# Problem to solve:
Within the records that follow, find every line containing the string "True". Copy those lines.

─── Data to process ───

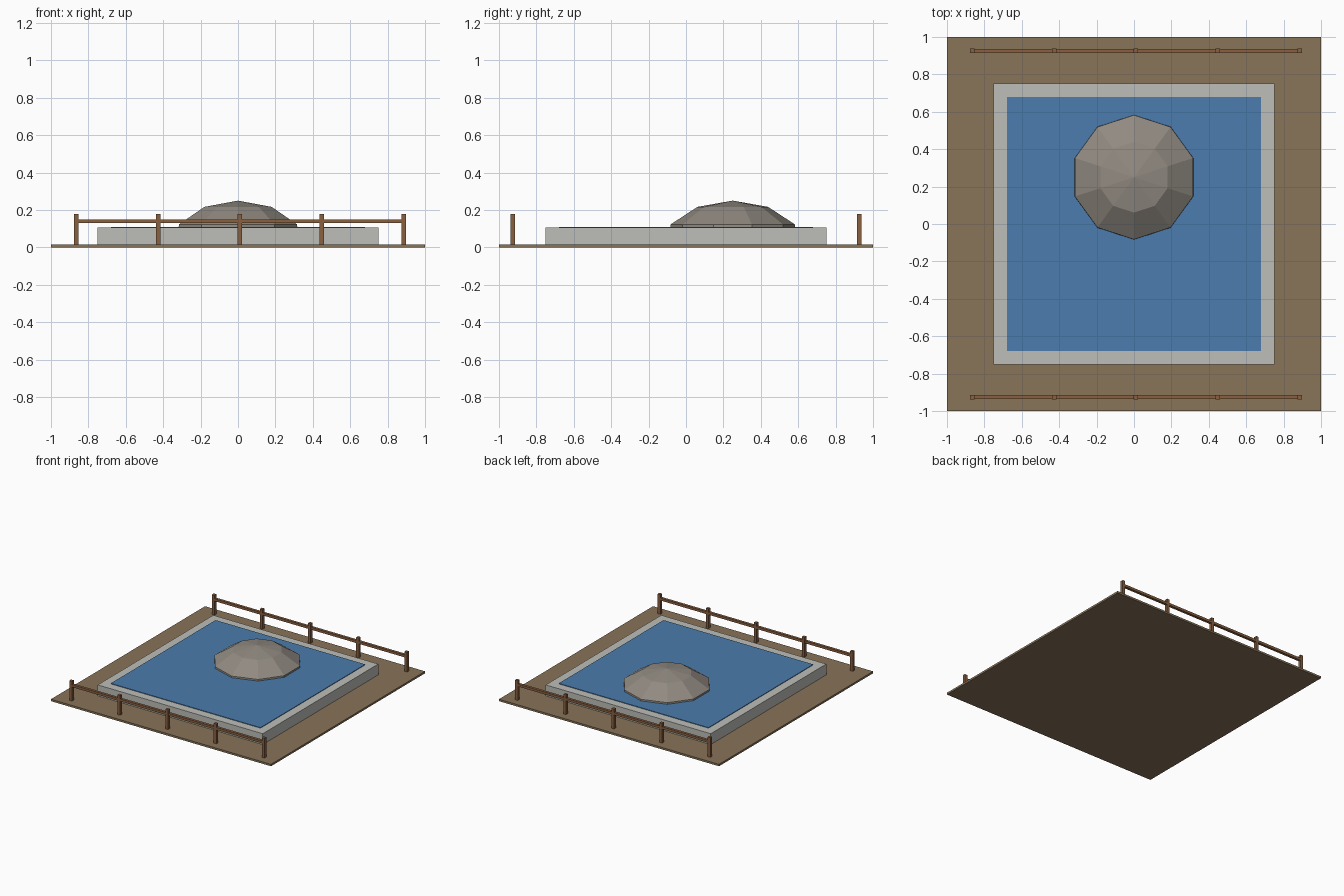
import bpy, bmesh, math

cube = bpy.data.objects.get("Cube")
if cube:
    bpy.data.objects.remove(cube, do_unlink=True)


def material(name, rgb):
    """Flat material from an sRGB 0-255 colour."""
    lin = [((c / 255 + 0.055) / 1.055) ** 2.4 for c in rgb]
    mat = bpy.data.materials.new(name)
    mat.use_nodes = True
    mat.diffuse_color = (*lin, 1)
    bsdf = mat.node_tree.nodes["Principled BSDF"]
    bsdf.inputs["Base Color"].default_value = (*lin, 1)
    bsdf.inputs["Roughness"].default_value = 0.9
    return mat


earth = material("earth brown", (136, 116, 88))
stone = material("pale stone", (189, 190, 184))
water = material("water blue", (75, 124, 173))
rock = material("rock grey", (145, 138, 129))
wood = material("fence wood", (137, 96, 64))


def add_object(name, bm, mat):
    mesh = bpy.data.meshes.new(name)
    bm.to_mesh(mesh)
    bm.free()
    mesh.materials.append(mat)
    obj = bpy.data.objects.new(name, mesh)
    bpy.context.collection.objects.link(obj)
    return obj


def box(name, centre_xy, size_xy, z0, z1, mat):
    bm = bmesh.new()
    bmesh.ops.create_cube(bm, size=1)
    bmesh.ops.scale(bm, verts=bm.verts, vec=(*size_xy, z1 - z0))
    bmesh.ops.translate(bm, verts=bm.verts, vec=(*centre_xy, (z0 + z1) / 2))
    return add_object(name, bm, mat)


def dome(name, centre_xy, profile, apex_z, sides, mat):
    """Faceted dome from rings of (radius, height), with one corner facing +y."""
    bm = bmesh.new()
    rings = []
    for r, z in profile:
        angles = [math.tau * i / sides for i in range(sides)]
        rings.append([bm.verts.new((centre_xy[0] + r * math.sin(a),
                                    centre_xy[1] + r * math.cos(a), z)) for a in angles])
    apex = bm.verts.new((*centre_xy, apex_z))
    bm.faces.new(rings[0])
    for i in range(sides):
        j = (i + 1) % sides
        for low, high in zip(rings, rings[1:]):
            bm.faces.new((low[i], low[j], high[j], high[i]))
        bm.faces.new((rings[-1][i], rings[-1][j], apex))
    bmesh.ops.recalc_face_normals(bm, faces=bm.faces)
    return add_object(name, bm, mat)


# Ground slab, raised basin and water surface
box("ground", (0, 0), (2, 2), 0, 0.016, earth)
box("basin", (0, 0), (1.5, 1.5), 0.01, 0.105, stone)
box("water_surface", (0, 0), (1.36, 1.36), 0.1, 0.11, water)

# Low faceted rock rising out of the water
dome("rock", (0, 0.25), [(0.335, 0.09), (0.332, 0.123), (0.189, 0.2165)], 0.25, 10, rock)

# Front and back fences: five posts and one rail each
POST, SPACING, MIDDLE = 0.024, 0.4375, 0.01
for side, y in (("front", -0.925), ("back", 0.925)):
    for i in range(5):
        x = MIDDLE + (i - 2) * SPACING
        box(f"{side}_fence_post_{i + 1}", (x, y), (POST, POST), 0.01, 0.178, wood)
    box(f"{side}_fence_rail", (MIDDLE, y), (4 * SPACING + POST, POST - 0.002), 0.13, 0.15, wood)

───

# Exercise result:
    bpy.data.objects.remove(cube, do_unlink=True)
    mat.use_nodes = True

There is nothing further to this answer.